** TASK TO COMPLETE **
Write out, word for word, every line in the data below from the one containing "(x, z) profile" to the one containing "# narrow fixed", both of them included.

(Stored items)
* * * *

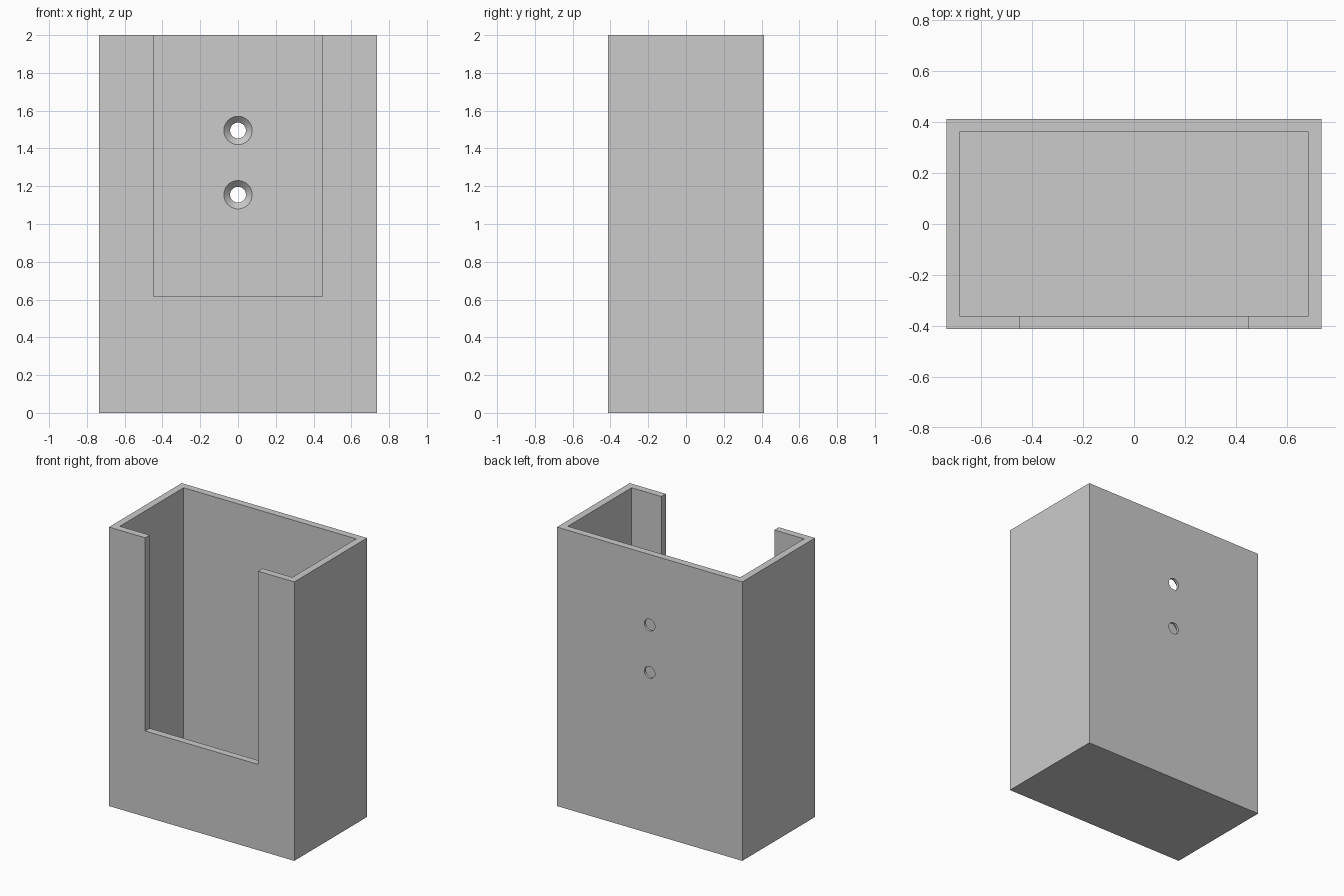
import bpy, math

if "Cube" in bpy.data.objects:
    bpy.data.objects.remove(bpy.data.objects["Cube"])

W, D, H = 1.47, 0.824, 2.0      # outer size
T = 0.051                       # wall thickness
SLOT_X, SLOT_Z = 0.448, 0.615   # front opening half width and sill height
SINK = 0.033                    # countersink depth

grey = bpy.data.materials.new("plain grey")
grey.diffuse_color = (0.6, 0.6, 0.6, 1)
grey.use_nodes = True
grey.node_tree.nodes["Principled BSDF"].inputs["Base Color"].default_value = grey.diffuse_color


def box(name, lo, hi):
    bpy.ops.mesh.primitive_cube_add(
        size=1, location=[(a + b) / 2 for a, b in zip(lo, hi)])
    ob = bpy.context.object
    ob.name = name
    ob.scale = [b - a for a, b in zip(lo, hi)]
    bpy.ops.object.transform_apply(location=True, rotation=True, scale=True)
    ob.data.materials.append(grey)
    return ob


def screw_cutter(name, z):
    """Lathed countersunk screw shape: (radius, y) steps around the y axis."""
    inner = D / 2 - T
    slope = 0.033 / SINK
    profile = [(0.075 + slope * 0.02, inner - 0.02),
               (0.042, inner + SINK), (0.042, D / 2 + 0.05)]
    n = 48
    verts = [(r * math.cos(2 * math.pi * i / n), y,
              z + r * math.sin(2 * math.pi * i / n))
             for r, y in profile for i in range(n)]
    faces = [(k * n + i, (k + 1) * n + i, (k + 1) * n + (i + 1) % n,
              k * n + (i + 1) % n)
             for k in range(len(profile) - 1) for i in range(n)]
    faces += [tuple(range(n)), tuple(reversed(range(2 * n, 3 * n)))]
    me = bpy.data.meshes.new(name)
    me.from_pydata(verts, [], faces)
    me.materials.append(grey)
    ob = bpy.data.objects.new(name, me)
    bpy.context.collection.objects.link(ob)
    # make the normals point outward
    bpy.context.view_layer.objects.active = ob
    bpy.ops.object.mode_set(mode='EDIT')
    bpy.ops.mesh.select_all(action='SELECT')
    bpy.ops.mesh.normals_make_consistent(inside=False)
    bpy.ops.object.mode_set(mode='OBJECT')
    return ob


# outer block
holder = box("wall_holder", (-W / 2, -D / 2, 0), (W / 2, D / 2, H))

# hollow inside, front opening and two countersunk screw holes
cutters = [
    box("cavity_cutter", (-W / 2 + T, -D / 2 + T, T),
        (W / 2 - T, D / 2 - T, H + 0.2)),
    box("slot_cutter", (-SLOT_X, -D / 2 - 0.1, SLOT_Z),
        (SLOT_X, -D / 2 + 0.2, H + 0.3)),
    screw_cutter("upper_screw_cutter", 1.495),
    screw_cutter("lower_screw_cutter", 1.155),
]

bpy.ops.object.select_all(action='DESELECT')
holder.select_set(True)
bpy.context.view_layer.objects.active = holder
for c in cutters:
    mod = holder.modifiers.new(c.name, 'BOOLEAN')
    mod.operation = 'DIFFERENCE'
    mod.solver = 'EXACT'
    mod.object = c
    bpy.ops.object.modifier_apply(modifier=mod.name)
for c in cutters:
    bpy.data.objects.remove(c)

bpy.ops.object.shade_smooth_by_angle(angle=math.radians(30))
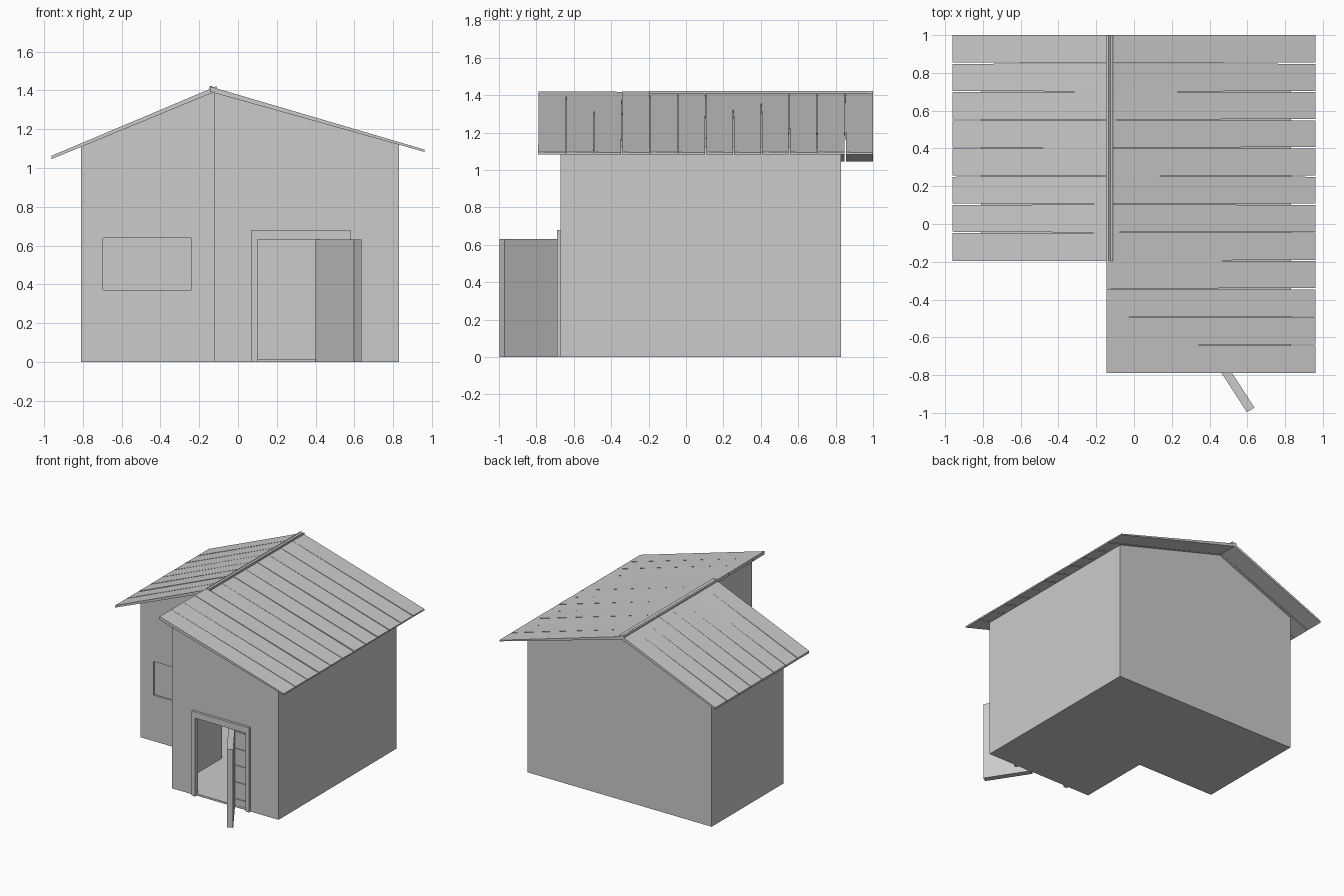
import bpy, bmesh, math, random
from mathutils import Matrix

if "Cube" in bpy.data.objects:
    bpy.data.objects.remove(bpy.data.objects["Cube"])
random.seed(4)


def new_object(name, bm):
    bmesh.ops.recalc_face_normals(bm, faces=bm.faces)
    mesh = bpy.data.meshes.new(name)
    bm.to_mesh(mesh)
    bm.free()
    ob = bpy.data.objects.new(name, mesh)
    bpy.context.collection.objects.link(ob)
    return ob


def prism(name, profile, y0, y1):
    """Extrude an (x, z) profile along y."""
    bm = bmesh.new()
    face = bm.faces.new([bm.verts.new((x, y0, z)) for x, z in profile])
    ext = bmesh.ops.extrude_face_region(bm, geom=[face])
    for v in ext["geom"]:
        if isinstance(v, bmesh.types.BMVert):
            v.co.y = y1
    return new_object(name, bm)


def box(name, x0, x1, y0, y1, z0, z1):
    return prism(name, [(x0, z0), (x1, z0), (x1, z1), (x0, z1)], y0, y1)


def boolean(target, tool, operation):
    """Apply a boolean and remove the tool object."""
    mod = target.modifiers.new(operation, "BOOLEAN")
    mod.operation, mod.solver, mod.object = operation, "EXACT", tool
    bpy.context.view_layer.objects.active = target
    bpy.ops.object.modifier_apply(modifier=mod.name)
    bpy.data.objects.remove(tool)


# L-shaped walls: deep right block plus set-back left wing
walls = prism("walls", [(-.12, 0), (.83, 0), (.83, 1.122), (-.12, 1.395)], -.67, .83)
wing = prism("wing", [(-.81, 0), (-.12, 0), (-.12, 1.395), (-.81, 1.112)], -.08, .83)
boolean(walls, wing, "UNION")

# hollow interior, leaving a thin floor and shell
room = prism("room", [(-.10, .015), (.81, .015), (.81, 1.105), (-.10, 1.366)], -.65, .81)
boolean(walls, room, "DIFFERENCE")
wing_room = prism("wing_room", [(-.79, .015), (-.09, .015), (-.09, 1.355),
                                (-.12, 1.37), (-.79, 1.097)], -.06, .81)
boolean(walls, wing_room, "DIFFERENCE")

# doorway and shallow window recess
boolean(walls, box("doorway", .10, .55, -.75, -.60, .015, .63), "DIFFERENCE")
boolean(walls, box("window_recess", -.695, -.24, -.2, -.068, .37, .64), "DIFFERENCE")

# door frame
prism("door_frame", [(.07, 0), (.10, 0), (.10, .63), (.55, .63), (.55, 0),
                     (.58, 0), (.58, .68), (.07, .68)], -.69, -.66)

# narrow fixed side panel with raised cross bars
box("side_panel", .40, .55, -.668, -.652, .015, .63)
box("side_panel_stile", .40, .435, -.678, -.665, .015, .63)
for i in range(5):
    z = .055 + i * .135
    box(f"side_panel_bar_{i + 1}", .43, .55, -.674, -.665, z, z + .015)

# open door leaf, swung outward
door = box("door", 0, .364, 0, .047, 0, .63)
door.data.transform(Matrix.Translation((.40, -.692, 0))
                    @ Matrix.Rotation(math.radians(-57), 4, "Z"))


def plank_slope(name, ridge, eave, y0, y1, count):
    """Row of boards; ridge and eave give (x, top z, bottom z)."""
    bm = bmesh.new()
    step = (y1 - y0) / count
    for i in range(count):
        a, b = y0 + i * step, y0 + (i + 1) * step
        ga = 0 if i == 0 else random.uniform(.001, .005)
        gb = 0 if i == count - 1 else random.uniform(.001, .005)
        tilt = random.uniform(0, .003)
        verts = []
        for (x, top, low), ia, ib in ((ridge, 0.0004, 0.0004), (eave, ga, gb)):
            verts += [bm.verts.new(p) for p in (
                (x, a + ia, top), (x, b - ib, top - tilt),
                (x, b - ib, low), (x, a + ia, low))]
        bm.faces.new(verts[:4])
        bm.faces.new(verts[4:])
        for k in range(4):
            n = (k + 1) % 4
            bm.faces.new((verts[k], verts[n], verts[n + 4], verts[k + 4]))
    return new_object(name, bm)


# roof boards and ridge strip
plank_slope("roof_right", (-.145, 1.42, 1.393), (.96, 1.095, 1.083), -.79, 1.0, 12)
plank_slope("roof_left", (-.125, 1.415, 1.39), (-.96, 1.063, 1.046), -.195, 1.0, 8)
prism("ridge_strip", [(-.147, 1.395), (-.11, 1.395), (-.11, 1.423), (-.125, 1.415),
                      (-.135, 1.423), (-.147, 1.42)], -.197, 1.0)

* * * *

** THE COMPLETED TASK **
    """Extrude an (x, z) profile along y."""
    bm = bmesh.new()
    face = bm.faces.new([bm.verts.new((x, y0, z)) for x, z in profile])
    ext = bmesh.ops.extrude_face_region(bm, geom=[face])
    for v in ext["geom"]:
        if isinstance(v, bmesh.types.BMVert):
            v.co.y = y1
    return new_object(name, bm)


def box(name, x0, x1, y0, y1, z0, z1):
    return prism(name, [(x0, z0), (x1, z0), (x1, z1), (x0, z1)], y0, y1)


def boolean(target, tool, operation):
    """Apply a boolean and remove the tool object."""
    mod = target.modifiers.new(operation, "BOOLEAN")
    mod.operation, mod.solver, mod.object = operation, "EXACT", tool
    bpy.context.view_layer.objects.active = target
    bpy.ops.object.modifier_apply(modifier=mod.name)
    bpy.data.objects.remove(tool)


# L-shaped walls: deep right block plus set-back left wing
walls = prism("walls", [(-.12, 0), (.83, 0), (.83, 1.122), (-.12, 1.395)], -.67, .83)
wing = prism("wing", [(-.81, 0), (-.12, 0), (-.12, 1.395), (-.81, 1.112)], -.08, .83)
boolean(walls, wing, "UNION")

# hollow interior, leaving a thin floor and shell
room = prism("room", [(-.10, .015), (.81, .015), (.81, 1.105), (-.10, 1.366)], -.65, .81)
boolean(walls, room, "DIFFERENCE")
wing_room = prism("wing_room", [(-.79, .015), (-.09, .015), (-.09, 1.355),
                                (-.12, 1.37), (-.79, 1.097)], -.06, .81)
boolean(walls, wing_room, "DIFFERENCE")

# doorway and shallow window recess
boolean(walls, box("doorway", .10, .55, -.75, -.60, .015, .63), "DIFFERENCE")
boolean(walls, box("window_recess", -.695, -.24, -.2, -.068, .37, .64), "DIFFERENCE")

# door frame
prism("door_frame", [(.07, 0), (.10, 0), (.10, .63), (.55, .63), (.55, 0),
                     (.58, 0), (.58, .68), (.07, .68)], -.69, -.66)

# narrow fixed side panel with raised cross bars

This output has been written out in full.